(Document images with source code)
::::::::::
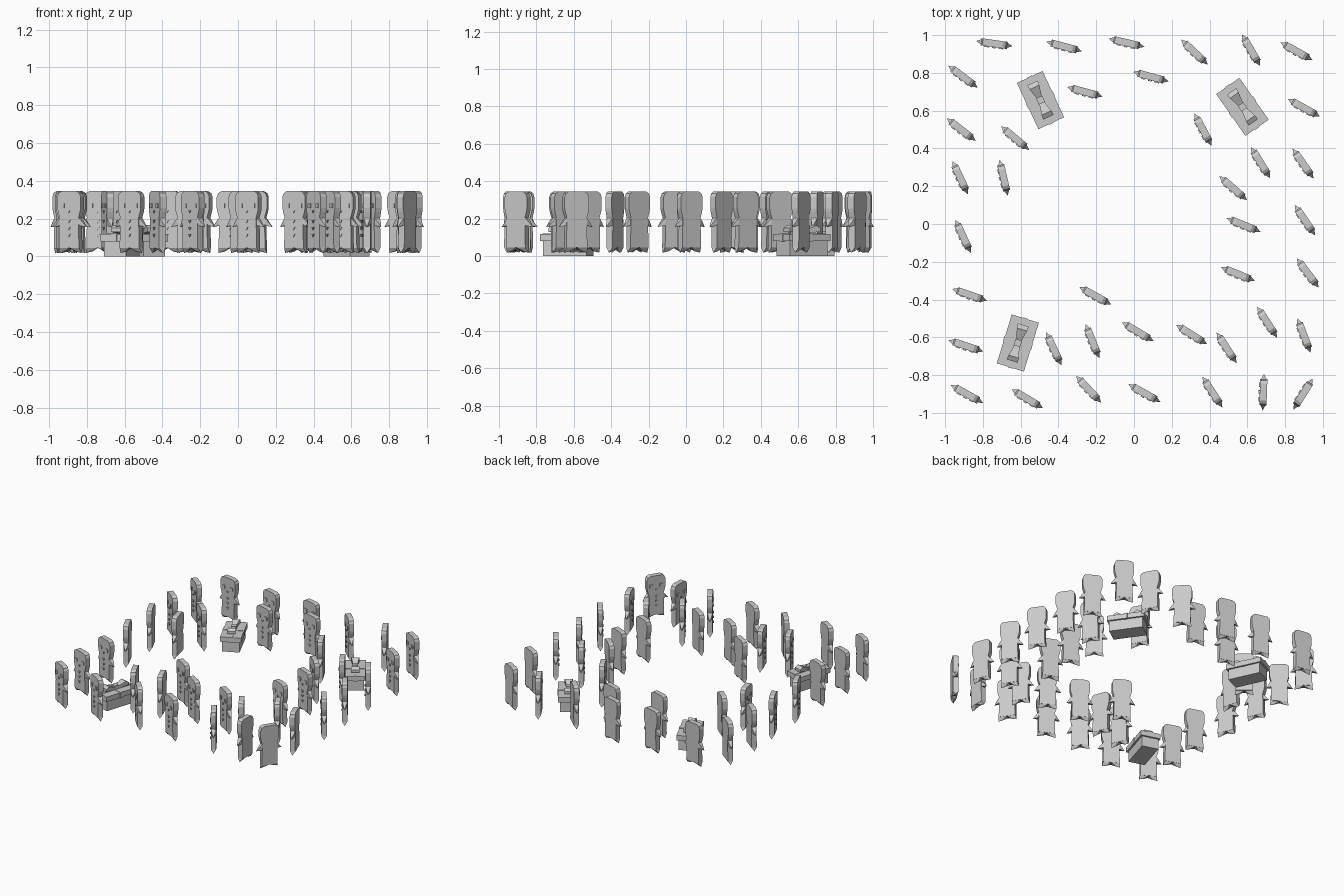
import bpy, bmesh
from math import radians, cos, sin, pi

if "Cube" in bpy.data.objects:
    bpy.data.objects.remove(bpy.data.objects["Cube"])

T = 0.019  # half thickness of a biscuit


def prism(bm, pts, y0, y1):
    """Extrude an x-z outline from y0 to y1."""
    a = [bm.verts.new((x, y0, z)) for x, z in pts]
    b = [bm.verts.new((x, y1, z)) for x, z in pts]
    bm.faces.new(a)
    bm.faces.new(b[::-1])
    n = len(pts)
    for i in range(n):
        j = (i + 1) % n
        bm.faces.new((a[j], a[i], b[i], b[j]))


def hull(bm, pts):
    """Convex solid around a few points."""
    vs = [bm.verts.new(p) for p in pts]
    bmesh.ops.convex_hull(bm, input=vs)


def box(bm, x, y, z0, z1):
    prism(bm, [(-x, z0), (x, z0), (x, z1), (-x, z1)], -y, y)


def finish(bm, name):
    bmesh.ops.recalc_face_normals(bm, faces=bm.faces)
    me = bpy.data.meshes.new(name)
    bm.to_mesh(me)
    bm.free()
    return me


def place(name, me, x, y, angle):
    ob = bpy.data.objects.new(name, me)
    ob.location = (x, y, 0)
    ob.rotation_euler.z = radians(angle)
    bpy.context.collection.objects.link(ob)


# biscuit: head and torso slab
bm = bmesh.new()
half = [(0.06, 0.045), (0.057, 0.205), (0.066, 0.235), (0.07, 0.255),
        (0.07, 0.315), (0.062, 0.335), (0.045, 0.345)]
prism(bm, half + [(-x, z) for x, z in half[::-1]], -T, T)
for s in (-1, 1):
    # arm tapering to a point
    hull(bm, [(s * 0.05, y, z) for y in (-T, T) for z in (0.165, 0.212)]
         + [(s * 0.07, y, 0.19) for y in (-T * 0.7, T * 0.7)] + [(s * 0.097, 0, 0.155)])
    # foot tapering to an edge
    hull(bm, [(s * x, y, 0.047) for x in (0, 0.06) for y in (-T, T)]
         + [(s * 0.066, 0, 0.018), (s * 0.03, 0, 0.026)])
    # eye
    e = 0.012
    cx, cz = s * 0.038, 0.268
    prism(bm, [(cx - e, cz - e), (cx + e, cz - e), (cx + e, cz + e), (cx - e, cz + e)], -T - 0.005, -T)
# mouth and buttons
for z, r in ((0.238, 0.009), (0.187, 0.011), (0.15, 0.011), (0.113, 0.011)):
    tri = [(r * cos(-pi / 2 + i * 2 * pi / 3), z + r * sin(-pi / 2 + i * 2 * pi / 3)) for i in range(3)]
    prism(bm, tri, -T - 0.006, -T)
biscuit = finish(bm, "biscuit_figure")

# x, y, turn of every biscuit
spots = [
    (-.74, .955, -8), (-.37, .94, -15), (-.04, .96, -13), (.32, .91, -43), (.62, .92, -60),
    (.86, .915, -29), (-.905, .78, -37), (.09, .78, -15), (-.26, .70, -15), (-.915, .50, -38),
    (-.63, .455, -40), (.90, .615, -29), (.365, .50, -62), (.67, .325, -58), (.895, .32, -55),
    (-.92, .245, -65), (-.69, .245, -77), (.525, .19, -41), (.905, .02, -56), (.58, -.005, -22),
    (-.905, -.065, -65), (.92, -.26, -53), (.55, -.265, -22), (-.87, -.375, -19), (-.205, -.38, -29),
    (.705, -.52, -57), (.02, -.57, -31), (.305, -.585, -32), (.90, -.59, -69), (.49, -.655, -57),
    (-.22, -.62, -68), (-.425, -.66, -65), (-.89, -.645, -18), (-.885, -.90, -29), (-.565, -.925, -31),
    (-.24, -.875, -47), (.055, -.895, -29), (.415, -.89, -57), (.685, -.89, -92), (.895, -.90, -122)]
for x, y, a in spots:
    place("biscuit_figure", biscuit, x, y, a)

# gift box: base, overhanging lid, ribbon bands
bm = bmesh.new()
box(bm, 0.122, 0.062, 0, 0.082)
box(bm, 0.135, 0.075, 0.08, 0.118)
box(bm, 0.138, 0.014, 0.078, 0.121)
box(bm, 0.014, 0.078, 0.078, 0.121)
# bow loops flaring outwards, and knot
for s in (-1, 1):
    hull(bm, [(s * 0.01, y, z) for y in (-0.013, 0.013) for z in (0.121, 0.135)]
         + [(s * 0.075, y, 0.165) for y in (-0.028, 0.028)]
         + [(s * 0.1, y, z) for y in (-0.03, 0.03) for z in (0.13, 0.15)])
box(bm, 0.018, 0.018, 0.118, 0.15)
gift = finish(bm, "gift_box")
for x, y, a in ((-.495, .656, 115), (.574, .62, 125), (-.615, -.63, 73)):
    place("gift_box", gift, x, y, a)
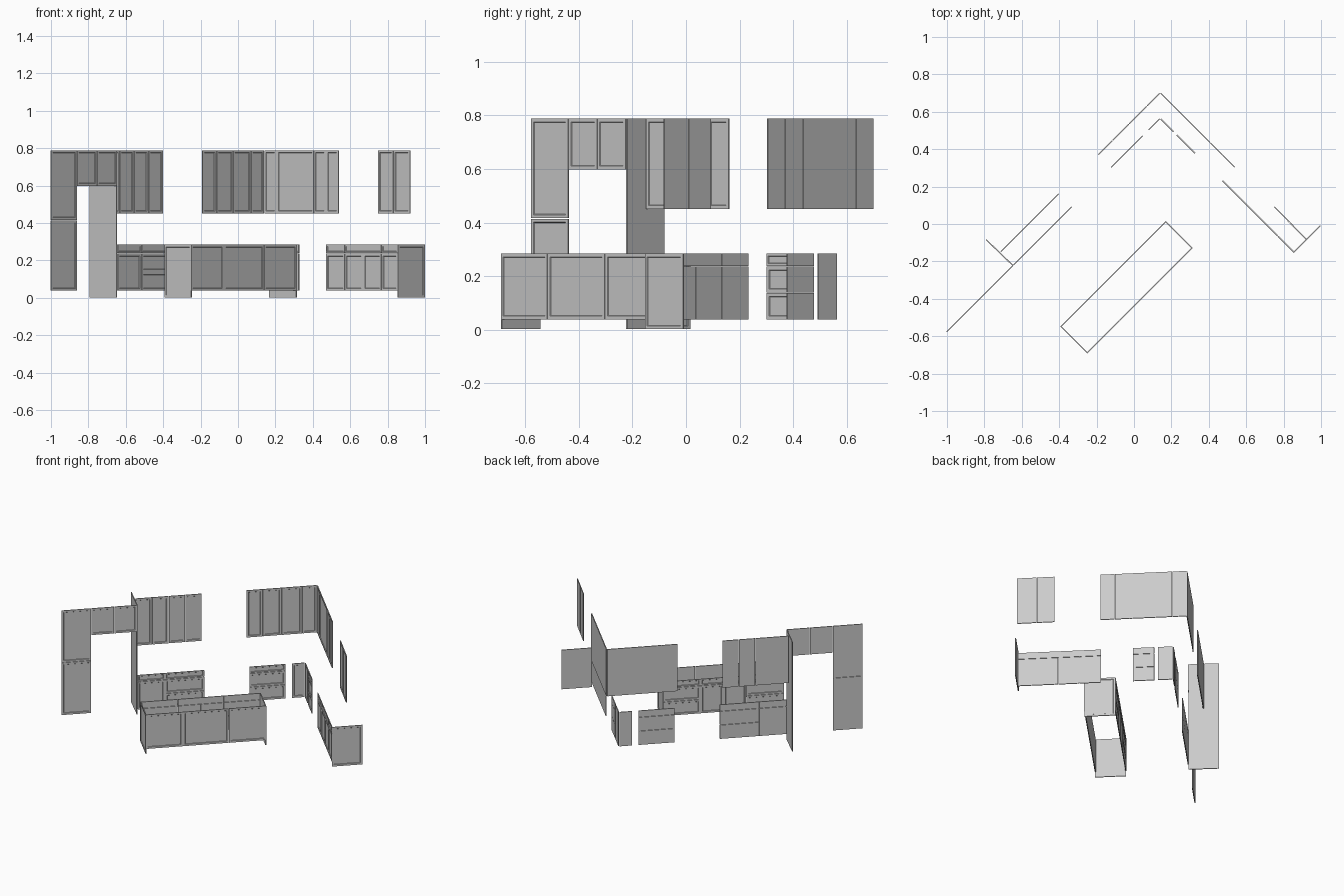
import bpy, bmesh, math
from mathutils import Vector

if "Cube" in bpy.data.objects:
    bpy.data.objects.remove(bpy.data.objects["Cube"])

T = 0.006       # board thickness
GAP = 0.0012    # reveal on each side of a front
FRAME = 0.018   # frame width of a panelled front


def front(name, p, q, z0, z1, plain=False):
    """Panelled front standing on plan line p-q; it faces to the right of p->q."""
    p, q = Vector(p), Vector(q)
    d = q - p
    w, h = d.length - 2 * GAP, z1 - z0 - 2 * GAP
    bm = bmesh.new()
    bmesh.ops.create_cube(bm, size=1)
    for v in bm.verts:
        v.co = Vector((v.co.x * w, (v.co.y + 0.5) * T, v.co.z * h))
    if not plain:
        f = [f for f in bm.faces if f.normal.y < -0.9]
        bmesh.ops.inset_region(bm, faces=f, thickness=min(FRAME, 0.27 * min(w, h)))
        bmesh.ops.inset_region(bm, faces=f, thickness=0.003, depth=-0.003)
    me = bpy.data.meshes.new(name)
    bm.to_mesh(me)
    bm.free()
    ob = bpy.data.objects.new(name, me)
    c = (p + q) / 2
    ob.location = (c.x, c.y, (z0 + z1) / 2)
    ob.rotation_euler.z = math.atan2(d.y, d.x)
    bpy.context.collection.objects.link(ob)
    return ob


def run(name, p, q, cuts, z0, z1):
    """Row of fronts along p-q, divided at the given fractions."""
    p, q = Vector(p), Vector(q)
    c = [0] + list(cuts) + [1]
    for a, b in zip(c, c[1:]):
        front(name, p.lerp(q, a), p.lerp(q, b), z0, z1)


def part(p, q, a, b):
    p, q = Vector(p), Vector(q)
    return p.lerp(q, a), p.lerp(q, b)


BOT, TOP = 0.037, 0.285      # base fronts
UP0, UP1 = 0.45, 0.79        # wall fronts
Z_DRAWER, Z_MID = 0.237, 0.138


def drawers(name, p, q):
    for a, b in ((BOT, Z_MID), (Z_MID, Z_DRAWER), (Z_DRAWER, TOP)):
        front(name, p, q, a, b)


def drawer_over_doors(name, p, q, cuts=()):
    front(name + "_drawer", p, q, Z_DRAWER, TOP)
    run(name + "_door", p, q, cuts, BOT, Z_DRAWER)


# left run: pantry, refrigerator surround, base and wall fronts
front("pantry_lower_door", (-1, -.58), (-.86, -.44), BOT, .415)
front("pantry_upper_door", (-1, -.58), (-.86, -.44), .415, UP1)
run("fridge_top_door", (-.86, -.44), (-.645, -.225), (.5,), .597, UP1)
front("fridge_side_panel", (-.645, -.22), (-.79, -.08), 0, UP1, plain=True)
left = ((-.643, -.223), (-.33, .09))
drawer_over_doors("left_base", *part(*left, 0, .41))
drawers("left_drawer", *part(*left, .41, 1))
run("left_wall_door", (-.71, -.15), (-.40, .16), (.25, .5, .75), UP0, UP1)

# back corner: wall fronts
run("corner_wall_door_left", (-.19, .368), (.14, .698), (.23, .5, .79), UP0, UP1)
run("corner_wall_door_right", (.14, .698), (.537, .301), (.167, .667, .833), UP0, UP1)

# back corner: base fronts
drawers("corner_drawer_left", (-.12, .30), (.05, .47))
front("corner_base_door_left", (.08, .50), (.14, .56), BOT, TOP)
front("corner_base_door_right", (.14, .56), (.21, .49), BOT, TOP)
drawers("corner_drawer_right", (.225, .475), (.325, .375))

# right run: base fronts, end panel and wall doors
right = ((.47, .23), (.855, -.155))
drawer_over_doors("right_base_a", *part(*right, 0, .26))
drawer_over_doors("right_base_b", *part(*right, .26, .77), (.5,))
drawer_over_doors("right_base_c", *part(*right, .77, 1))
front("right_end_panel", (.855, -.155), (1, -.01), 0, TOP)
run("right_wall_door", (.748, .09), (.92, -.085), (.48,), UP0, UP1)

# island: panelled back, two ends and a working side
a, b, c, d = (-.395, -.548), (-.25, -.693), (.315, -.128), (.17, .017)
front("island_near_end", a, b, 0, TOP)
front("island_far_end", c, d, 0, TOP)
run("island_back_panel", b, c, (.31, .69), BOT, TOP)
drawers("island_drawer", *part(d, a, 0, .31))
drawer_over_doors("island_base", *part(d, a, .31, .69), (.5,))
drawers("island_drawer", *part(d, a, .69, 1))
::::::::::
Both end lines included, restate word for word the lines above from the line with "front standing on" to the line with "return p.lerp(q, a), p.lerp(q, b)", and nothing else.

    """Panelled front standing on plan line p-q; it faces to the right of p->q."""
    p, q = Vector(p), Vector(q)
    d = q - p
    w, h = d.length - 2 * GAP, z1 - z0 - 2 * GAP
    bm = bmesh.new()
    bmesh.ops.create_cube(bm, size=1)
    for v in bm.verts:
        v.co = Vector((v.co.x * w, (v.co.y + 0.5) * T, v.co.z * h))
    if not plain:
        f = [f for f in bm.faces if f.normal.y < -0.9]
        bmesh.ops.inset_region(bm, faces=f, thickness=min(FRAME, 0.27 * min(w, h)))
        bmesh.ops.inset_region(bm, faces=f, thickness=0.003, depth=-0.003)
    me = bpy.data.meshes.new(name)
    bm.to_mesh(me)
    bm.free()
    ob = bpy.data.objects.new(name, me)
    c = (p + q) / 2
    ob.location = (c.x, c.y, (z0 + z1) / 2)
    ob.rotation_euler.z = math.atan2(d.y, d.x)
    bpy.context.collection.objects.link(ob)
    return ob


def run(name, p, q, cuts, z0, z1):
    """Row of fronts along p-q, divided at the given fractions."""
    p, q = Vector(p), Vector(q)
    c = [0] + list(cuts) + [1]
    for a, b in zip(c, c[1:]):
        front(name, p.lerp(q, a), p.lerp(q, b), z0, z1)


def part(p, q, a, b):
    p, q = Vector(p), Vector(q)
    return p.lerp(q, a), p.lerp(q, b)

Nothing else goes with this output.